Nevertheless, the huge increase in cross-channel passenger and freight transport capacity once the tunnel opens next year will affect both shipping and air services between Britain and continental Europe.

At full capacity, the tunnel could handle almost as much as P&O European Ferries Ltd., the largest ferry operator on the key Dover-Calais route, managed during 1992, its record year.

The tunnel will open during a relatively flat period for freight traffic between Britain and the Continent after a steep expansion during the 1980s. But Graeme Dunlop, chairman of the P&O ferry division, expects growth rates to recover soon to between 6 percent and 8 percent a year.

Ferry operators argue that the ships are almost as fast as the tunnel while providing a more relaxing journey across the channel as well as shopping and restaurant facilities.

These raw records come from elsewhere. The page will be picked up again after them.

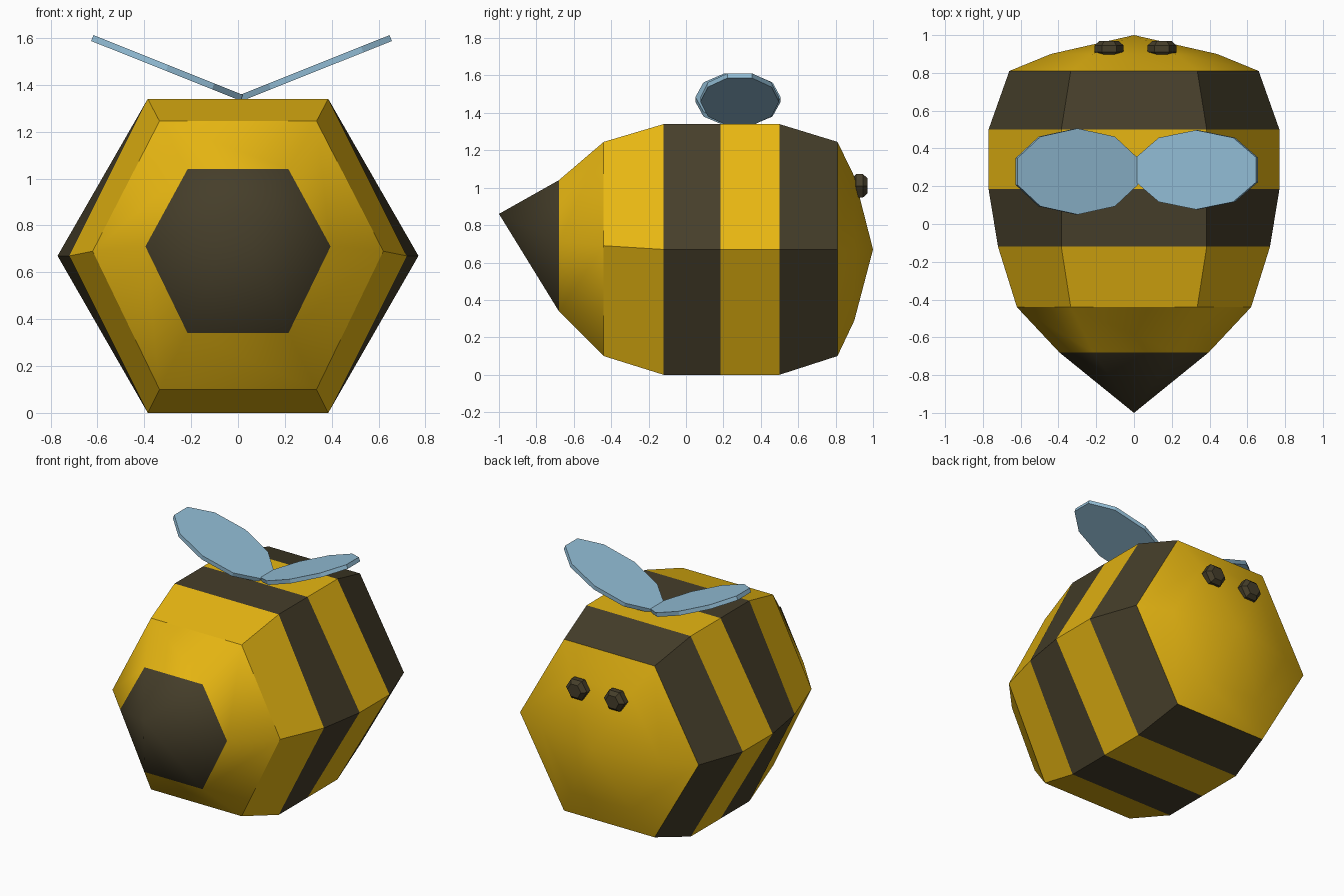
import bpy
import bmesh
from math import cos, sin, pi, atan2
from mathutils import Matrix, Vector

cube = bpy.data.objects.get("Cube")
if cube:
    bpy.data.objects.remove(cube, do_unlink=True)


def make_material(name, rgb):
    mat = bpy.data.materials.new(name)
    mat.use_nodes = True
    mat.diffuse_color = (*rgb, 1)
    mat.node_tree.nodes["Principled BSDF"].inputs["Base Color"].default_value = (*rgb, 1)
    return mat


yellow = make_material("honey yellow", (0.80, 0.47, 0.006))
dark = make_material("dark brown", (0.06, 0.048, 0.023))
blue = make_material("pale blue", (0.29, 0.51, 0.67))


def add_object(name, bm, materials):
    bmesh.ops.recalc_face_normals(bm, faces=bm.faces)
    mesh = bpy.data.meshes.new(name)
    bm.to_mesh(mesh)
    bm.free()
    for mat in materials:
        mesh.materials.append(mat)
    obj = bpy.data.objects.new(name, mesh)
    bpy.context.collection.objects.link(obj)
    return obj


def bridge(bm, a, b):
    n = len(a)
    return [bm.faces.new((a[i], a[(i + 1) % n], b[(i + 1) % n], b[i])) for i in range(n)]


def fan(bm, ring, tip):
    n = len(ring)
    return [bm.faces.new((ring[i], ring[(i + 1) % n], tip)) for i in range(n)]


# Body: hexagonal sections from the pointed end to the domed end
# y, half width, half width of flat top, bottom, middle, top
sections = [
    (-0.68, 0.395, 0.215, 0.34, 0.71, 1.04),
    (-0.44, 0.62, 0.335, 0.10, 0.69, 1.245),
    (-0.12, 0.72, 0.385, 0.00, 0.67, 1.34),
    (0.185, 0.77, 0.385, 0.00, 0.67, 1.34),
    (0.50, 0.77, 0.385, 0.00, 0.67, 1.34),
    (0.81, 0.66, 0.335, 0.10, 0.67, 1.245),
    (0.90, 0.44, 0.22, 0.29, 0.67, 1.06),
]
bm = bmesh.new()
rings = []
for y, w, t, low, mid, high in sections:
    outline = [(w, mid), (t, high), (-t, high), (-w, mid), (-t, low), (t, low)]
    rings.append([bm.verts.new((x, y, z)) for x, z in outline])
bands = [fan(bm, rings[0], bm.verts.new((0, -1, 0.86)))]
bands += [bridge(bm, a, b) for a, b in zip(rings, rings[1:])]
bands.append(fan(bm, rings[-1], bm.verts.new((0, 1, 0.67))))

# Dark stripes and sting; both ends are smooth, the stripes are flat
for i, faces in enumerate(bands):
    for face in faces:
        face.material_index = int(i in (0, 3, 5))
        face.smooth = i not in (2, 3, 4, 5)
add_object("striped_body", bm, [yellow, dark])

# Eyes: small bevelled hexagonal beads
for name, side in (("left_eye", 1), ("right_eye", -1)):
    bm = bmesh.new()
    rings = []
    for y, r in ((0.89, 0.055), (0.91, 0.077), (0.945, 0.077), (0.97, 0.05)):
        rings.append([bm.verts.new((0.008 + side * 0.14 + r * cos(k * pi / 3), y,
                                    1.01 + r * 0.95 * sin(k * pi / 3))) for k in range(6)])
    for a, b in zip(rings, rings[1:]):
        bridge(bm, a, b)
    bm.faces.new(rings[0])
    bm.faces.new(rings[-1])
    add_object(name, bm, [dark])

# Wings: thin ten-sided ovals rising outwards from the top of the back
tilt = atan2(0.255, 0.638)
for name, side, y, depth in (("left_wing", 1, 0.287, 0.21), ("right_wing", -1, 0.278, 0.228)):
    bm = bmesh.new()
    turn = Matrix.Rotation(-tilt * side, 3, "Y")
    centre = Vector((0.015 + side * 0.318, y, 1.472))
    rings = []
    for h in (-0.0135, 0.0135):
        ring = []
        for k in range(10):
            a = pi / 10 + k * pi / 5
            ring.append(bm.verts.new(centre + turn @ Vector((0.361 * cos(a), depth * sin(a), h))))
        rings.append(ring)
    bridge(bm, *rings)
    bm.faces.new(rings[0])
    bm.faces.new(rings[1])
    add_object(name, bm, [blue])
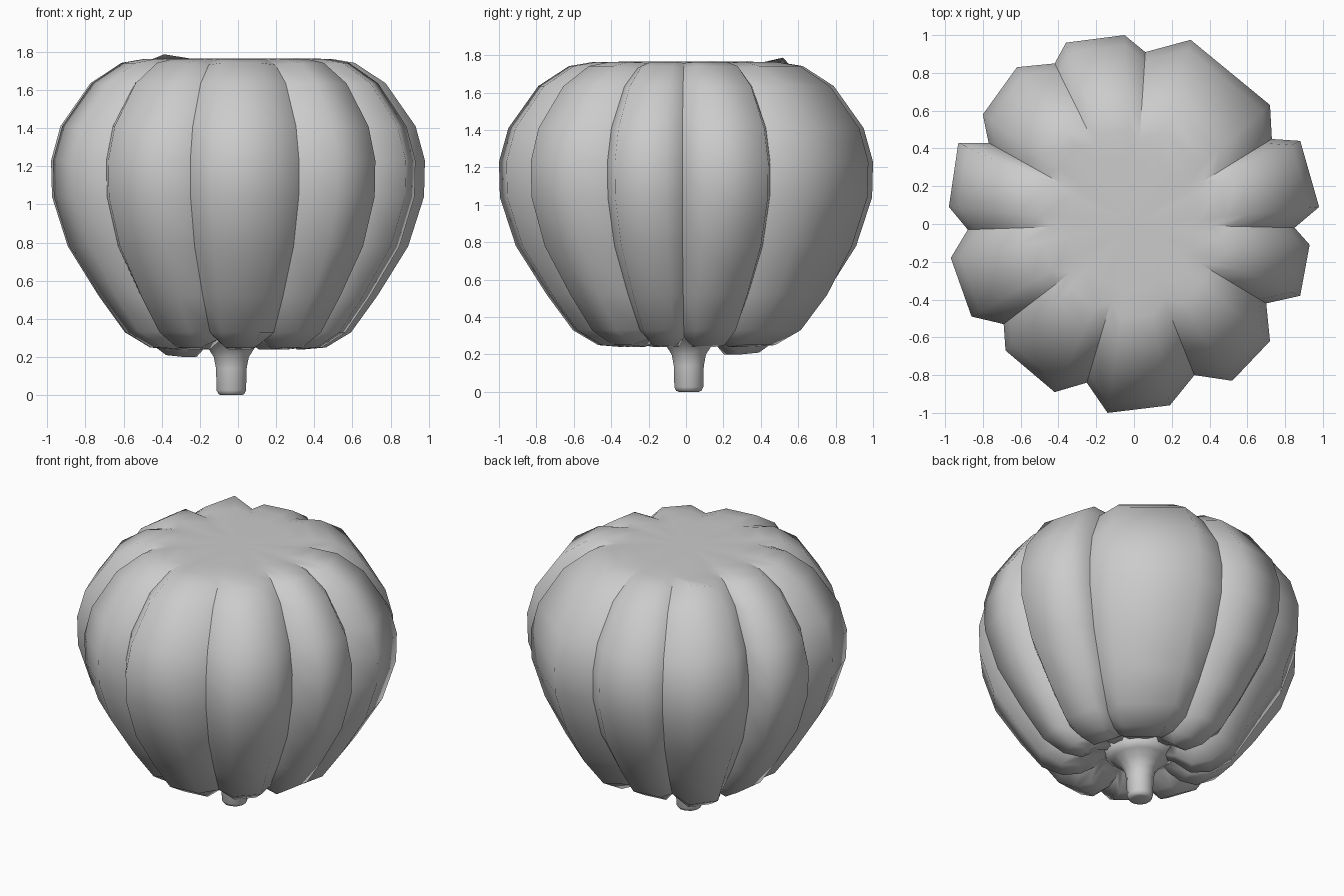
import bpy, bmesh, math

if "Cube" in bpy.data.objects:
    bpy.data.objects.remove(bpy.data.objects["Cube"])

# Widest outline: for every lobe a groove point, then two outer corners
OUTLINE = [
    (.85, -.02), (.98, .09), (.88, .44),
    (.73, .45), (.72, .63), (.30, .975),
    (.06, .91), (-.05, 1.0), (-.36, .96),
    (-.42, .85), (-.62, .83), (-.80, .58),
    (-.77, .43), (-.93, .43), (-.98, .09),
    (-.88, -.03), (-.97, -.18), (-.86, -.49),
    (-.69, -.53), (-.68, -.67), (-.42, -.89),
    (-.25, -.84), (-.14, -1.0), (.19, -.96),
    (.32, -.80), (.52, -.83), (.72, -.62),
    (.70, -.42), (.88, -.38), (.93, -.11)]

# Vertical profile: height, scale of outline, extra groove scale, groove lift
PROFILE = [
    (1.765, .36, 1.0, 0), (1.763, .50, .98, -.005), (1.742, .625, .98, -.01),
    (1.635, .79, .99, 0), (1.41, .95, 1.0, 0), (1.23, 1.0, 1.0, 0),
    (1.04, .995, 1.0, 0), (.78, .91, 1.0, 0), (.52, .745, .99, 0),
    (.33, .605, .97, .0), (.25, .47, .94, .04), (.24, .35, .90, .06),
    (.31, .25, 1.0, .02)]


def finish(bm, name):
    bmesh.ops.recalc_face_normals(bm, faces=bm.faces[:])
    for f in bm.faces:
        f.smooth = True
    me = bpy.data.meshes.new(name)
    bm.to_mesh(me)
    bm.free()
    ob = bpy.data.objects.new(name, me)
    bpy.context.collection.objects.link(ob)
    return ob


def skin(bm, rings, caps):
    """Bridge equal rings with quads and close both ends with fans."""
    n = len(rings[0])
    for a, b in zip(rings, rings[1:]):
        for i in range(n):
            j = (i + 1) % n
            bm.faces.new((a[i], a[j], b[j], b[i]))
    for ring, co in zip((rings[0], rings[-1]), caps):
        c = bm.verts.new(co)
        for i in range(n):
            bm.faces.new((ring[i], ring[(i + 1) % n], c))


# Ribbed body
bm = bmesh.new()
rings = []
for z, s, g, lift in PROFILE:
    ring = []
    for i, (x, y) in enumerate(OUTLINE):
        groove = i % 3 == 0
        k = s * (g if groove else 1)
        h = z + (lift if groove else 0)
        if z < .6 and i in (4, 5):       # fuller lobe at the back right
            k *= 1.04
        if z < .4 and i in (10, 11):     # low hanging lobe at the back left
            h -= .04
        if i == 10 and z > 1.7 and s > .6:
            h += .045                    # its raised shoulder
        ring.append(bm.verts.new((x * k, y * k, h)))
    rings.append(ring)
skin(bm, rings, ((0, 0, 1.765), (0, 0, .34)))
# Crisp creases in the grooves, fading out on the flat top
for a, b in zip(rings[1:], rings[2:]):
    for i in range(0, len(OUTLINE), 3):
        bm.edges.get((a[i], b[i])).smooth = False
finish(bm, "pumpkin_body")

# Flared stem underneath
bm = bmesh.new()
rings = []
for z, r in ((0, .055), (.006, .07), (.025, .08), (.14, .083), (.2, .095),
             (.245, .125), (.28, .165), (.33, .23)):
    rings.append([bm.verts.new((-.035 + r * math.cos(t), .015 + r * math.sin(t), z))
                  for t in (math.tau * (i + .5) / 12 for i in range(12))])
skin(bm, rings, ((-.035, .015, 0), (-.035, .015, .36)))
finish(bm, "stem")
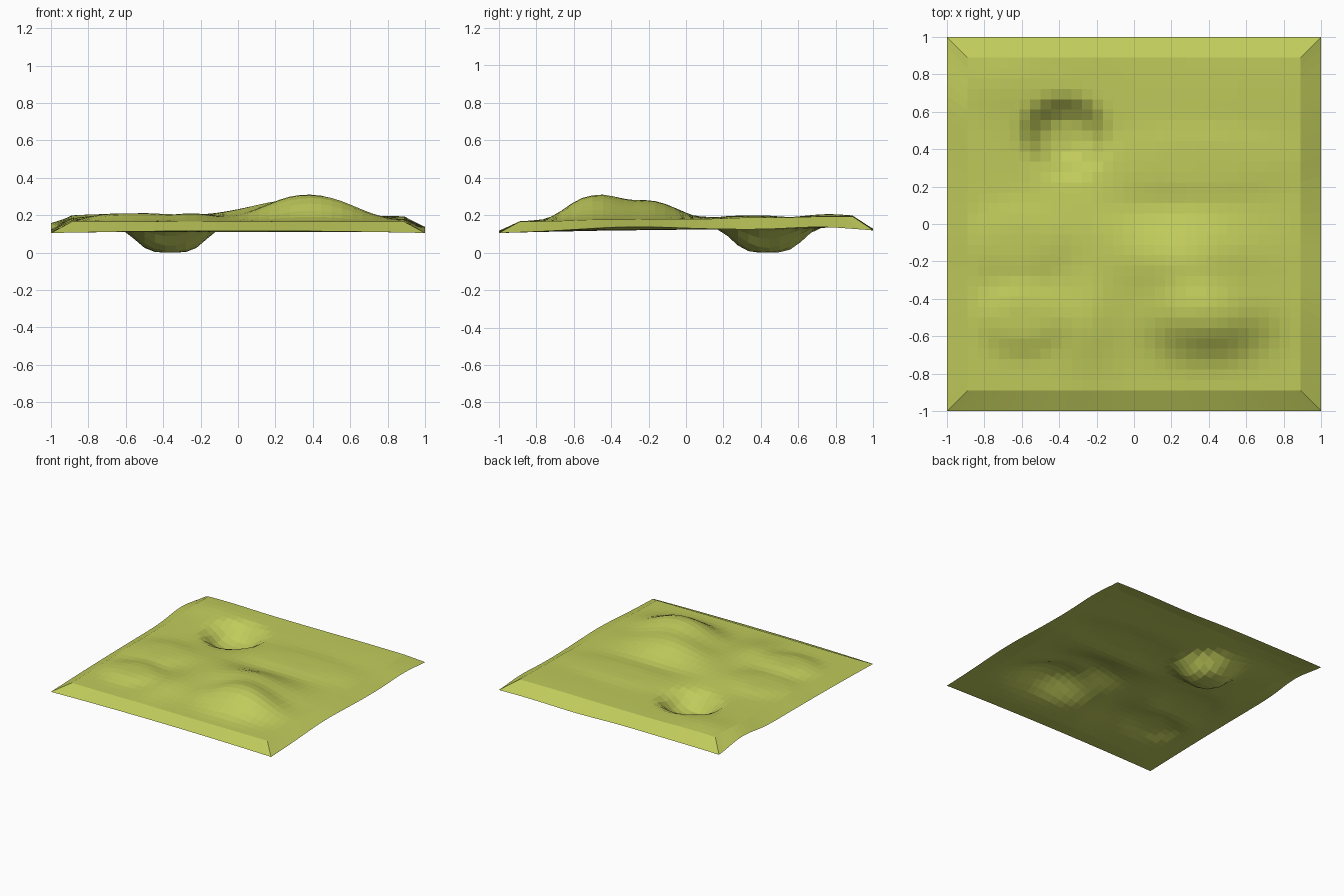
import bpy, bmesh
from math import exp

if "Cube" in bpy.data.objects:
    bpy.data.objects.remove(bpy.data.objects["Cube"])

# Terrain features: centre x, y, radius x, y, height, falloff power
FEATURES = [
    (0.39, -0.50, 0.30, 0.18, 0.125, 2.4),    # hill crest
    (0.28, -0.20, 0.33, 0.20, 0.10, 2),       # hill back shoulder
    (0.35, 0.33, 0.50, 0.18, 0.014, 4),       # low terrace behind hill
    (0.10, 0.08, 0.35, 0.09, -0.010, 2),      # gully
    (-0.60, -0.50, 0.22, 0.18, 0.038, 4),     # front left bump
    (-0.62, -0.10, 0.25, 0.20, 0.022, 4),
    (-0.25, -0.52, 0.16, 0.22, 0.038, 2),
    (-0.20, 0.00, 0.30, 0.25, 0.020, 2),
    (-0.70, 0.75, 0.25, 0.15, 0.016, 2),      # back left rise
    (0.60, 0.75, 0.40, 0.20, 0.006, 2),
]
TOP_CRATER = [(-0.365, 0.47, 0.195, 0.17, -0.115, 4),
              (-0.36, 0.32, 0.22, 0.16, -0.02, 2)]    # gentler front slope
BOTTOM_CRATER = [(-0.36, 0.435, 0.205, 0.21, -0.13, 4)]


def falloff(x, y, cx, cy, rx, ry, p):
    r2 = ((x - cx) / rx) ** 2 + ((y - cy) / ry) ** 2
    return exp(-r2 ** (p / 2))


def height(x, y, base, crater):
    z = base + 0.015 * y
    for cx, cy, rx, ry, h, p in FEATURES + crater:
        z += h * falloff(x, y, cx, cy, rx, ry, p)
    return z


def top_height(x, y):
    return height(x, y, 0.174, TOP_CRATER)


def bottom_height(x, y):
    return height(x, y, 0.118, BOTTOM_CRATER)


def rim_height(x, y):
    z = 0.106 + 0.006 * y + 0.012 * (1 - (x * y) ** 2)
    z += 0.037 * falloff(x, y, -1, 0.70, 0.4, 0.22, 2)
    z += 0.016 * falloff(x, y, 1, 0.72, 0.4, 0.22, 2)
    z += 0.018 * falloff(x, y, 1, -0.30, 0.4, 0.35, 2)
    z -= 0.010 * falloff(x, y, 0.3, 1, 0.3, 0.3, 2)
    return z


# Each sheet: 32 x 32 cells plus a wider mitred ring that meets the shared rim
N, IN = 32, 8 / 9
co = [-IN + 2 * IN * i / N for i in range(N + 1)]
bm = bmesh.new()


def build_sheet(height_at, rim):
    grid = [[bm.verts.new((x, y, height_at(x, y))) for x in co] for y in co]
    for j in range(N):
        for i in range(N):
            bm.faces.new((grid[j][i], grid[j][i + 1], grid[j + 1][i + 1], grid[j + 1][i]))
    inner = ([grid[0][i] for i in range(N)] + [grid[j][N] for j in range(N)]
             + [grid[N][N - i] for i in range(N)] + [grid[N - j][0] for j in range(N)])
    if not rim:
        for v in inner:
            x, y = v.co.x / IN, v.co.y / IN
            rim.append(bm.verts.new((x, y, rim_height(x, y))))
    for k in range(len(inner)):
        n = (k + 1) % len(inner)
        bm.faces.new((rim[k], rim[n], inner[n], inner[k]))


# Top surface and thin underside
rim = []
build_sheet(top_height, rim)
build_sheet(bottom_height, rim)
bmesh.ops.recalc_face_normals(bm, faces=bm.faces)

# Stand the lowest point on the floor
low = min(v.co.z for v in bm.verts)
for v in bm.verts:
    v.co.z -= low

mesh = bpy.data.meshes.new("ground")
bm.to_mesh(mesh)
bm.free()
ground = bpy.data.objects.new("ground", mesh)
bpy.context.collection.objects.link(ground)

mat = bpy.data.materials.new("grass")
mat.diffuse_color = (0.53, 0.60, 0.105, 1)
mat.use_nodes = True
mat.node_tree.nodes["Principled BSDF"].inputs["Base Color"].default_value = mat.diffuse_color
mesh.materials.append(mat)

In response, Sir Alastair Morton, group chief executive of Eurotunnel, told the conference that the tunnel will offer speed, simplicity, frequency, comfort, reliability and safety "at a price that will be competitive with the ferries."

He said he expects Eurotunnel to take 50 percent of the passenger vehicle traffic and between 20 percent and 33 percent of the road freight market once fully operational.

Ferry capacity will have to be reduced, Sir Alastair said, while the ships may have to go slower in order to save fuel and therefore costs.

The two main ferry operators, P&O and Stena Sealink Line, accept that they need to streamline their operations and are angry with the government for rejecting their application for a joint service until after the tunnel has opened.

Nevertheless, despite stiff competition from Eurotunnel for both passenger and freight traffic, Mr. Dunlop insists he is "absolutely confident" that ships will continue to operate on the Dover-Calais route "well into the 21st century."